Shipwrecks and Sunken Secrets North Yorkshire Coast
Under its surface shipwrecks litter the North Sea, but it can be hard to believe that the scenic North Yorkshire Coast we see today is home to over 50,000 maritime ruins.
Estimates show that since the 1500’s there had been two wrecks per week and the 1900’s were a particularly significant period due to lax shipping regulations. When coal barges were often overloaded and powerful currents, dangerous rocks and turbulent storms battered merchant and fishing boats. While in 1869 alone there were 838 shipwrecks between Spurn Head and Teesmouth.
Thankfully, this number has fallen to almost none in recent years due to advances in marine technology. But you can still spot plenty of shipwrecks and sunken secrets dotted along the North Yorkshire Coast. Just a short trip from our collection of neighbouring cottages.
You’ll find the wreck of Admiral Von Tromp along the coast at Saltwick Bay, near the Black Nab. Tromp sank in 1976 although nobody is entirely sure what exactly happened. Whitby lifeboat attended the scene but struggled to get close to the crew safely. Sadly two members were swept away by the sea but after a struggle, the rest of the crew were rescued.
Radium was an Italian cargo ship which sank in 1923 in thick fog near Bempton Cliffs. As you approach the RSPB reserve, you might spot the boilers and propellers. Radium was sailing to Venice from Newcastle, carrying around 5000 tonnes of coal and the full crew were rescued.
Along the coast near Robin Hood’s Bay you’ll find Sarb-J. The fishing trawler originally sank in 1994 when its propeller got caught in rope and until recently, you could see the full shipwreck. The boat has since broken away but if you check the tide, you can still spot part of it perched on its keel under the cliff.
The remains of SS Rosa can be found at West Scar, North Landing near Flamborough. A lump of metal the size of a small car can be seen wedged in the rocks.

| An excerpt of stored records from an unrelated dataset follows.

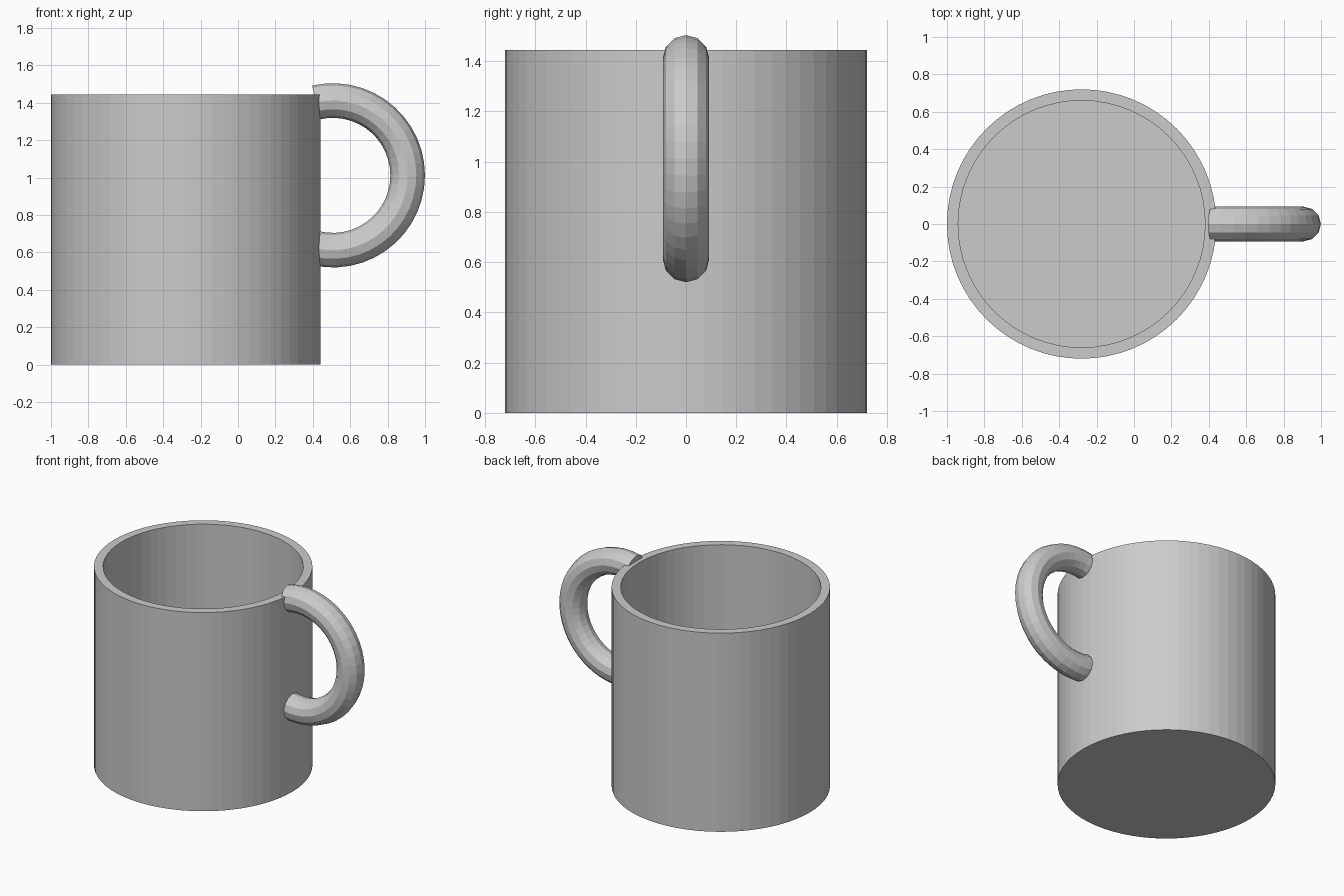
import bpy, bmesh, math

if "Cube" in bpy.data.objects:
    bpy.data.objects.remove(bpy.data.objects["Cube"])

CX, R_OUT, R_IN, HEIGHT, FLOOR, SIDES = -0.28, 0.72, 0.66, 1.445, 0.06, 64

grey = bpy.data.materials.new("plain grey")
grey.diffuse_color = (0.6, 0.6, 0.6, 1)
grey.use_nodes = True
grey.node_tree.nodes["Principled BSDF"].inputs["Base Color"].default_value = grey.diffuse_color


def finish(name, bm):
    bmesh.ops.recalc_face_normals(bm, faces=bm.faces)
    mesh = bpy.data.meshes.new(name)
    bm.to_mesh(mesh)
    bm.free()
    mesh.materials.append(grey)
    obj = bpy.data.objects.new(name, mesh)
    bpy.context.collection.objects.link(obj)
    return obj


def loft(name, rings):
    """Skin a series of closed rings and cap both ends."""
    bm = bmesh.new()
    loops = [[bm.verts.new(p) for p in ring] for ring in rings]
    for a, b in zip(loops, loops[1:]):
        n = len(a)
        for i in range(n):
            j = (i + 1) % n
            bm.faces.new((a[i], a[j], b[j], b[i]))
    bm.faces.new(loops[0])
    bm.faces.new(loops[-1])
    return finish(name, bm)


def circle(r, z):
    return [(CX + r * math.cos(t), r * math.sin(t), z)
            for t in (2 * math.pi * i / SIDES for i in range(SIDES))]


# Cup body: underside, outer wall, rim, inner wall, inner floor
loft("cup_body", [circle(R_OUT, 0), circle(R_OUT, HEIGHT),
                  circle(R_IN, HEIGHT), circle(R_IN, FLOOR)])

# Handle: twelve-sided tube swept round an arc, ends sunk in the wall
HX, HZ, MAJOR, MINOR, STEPS = 0.507, 1.012, 0.40, 0.0925, 26
END = math.radians(103)
rings = []
for s in range(STEPS + 1):
    a = -END + 2 * END * s / STEPS
    ring = []
    for k in range(12):
        t = 2 * math.pi * k / 12
        r = MAJOR + MINOR * math.cos(t)
        ring.append((HX + r * math.cos(a), MINOR * math.sin(t), HZ + r * math.sin(a)))
    rings.append(ring)
loft("handle", rings)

This is the boiler from the once incredible Royal Navy fuel barge which went down in 1930. Amazingly, the 16-man crew were rescued by the Flamborough lifeboat.
The coal barge and harbour tug Creteblock sank in 1947 while being towed away to be scrapped. It hit shallow water at Whitby Scar and went under at Saltwick Nab. The wreckage was blown up to avoid a hazard to other shipping so you will only be able to spot the concrete debris today.
Have you stumbled upon any of these sunken secrets along the North Yorkshire coast when joining us for a stay on the edge of the North Yorkshire Moors?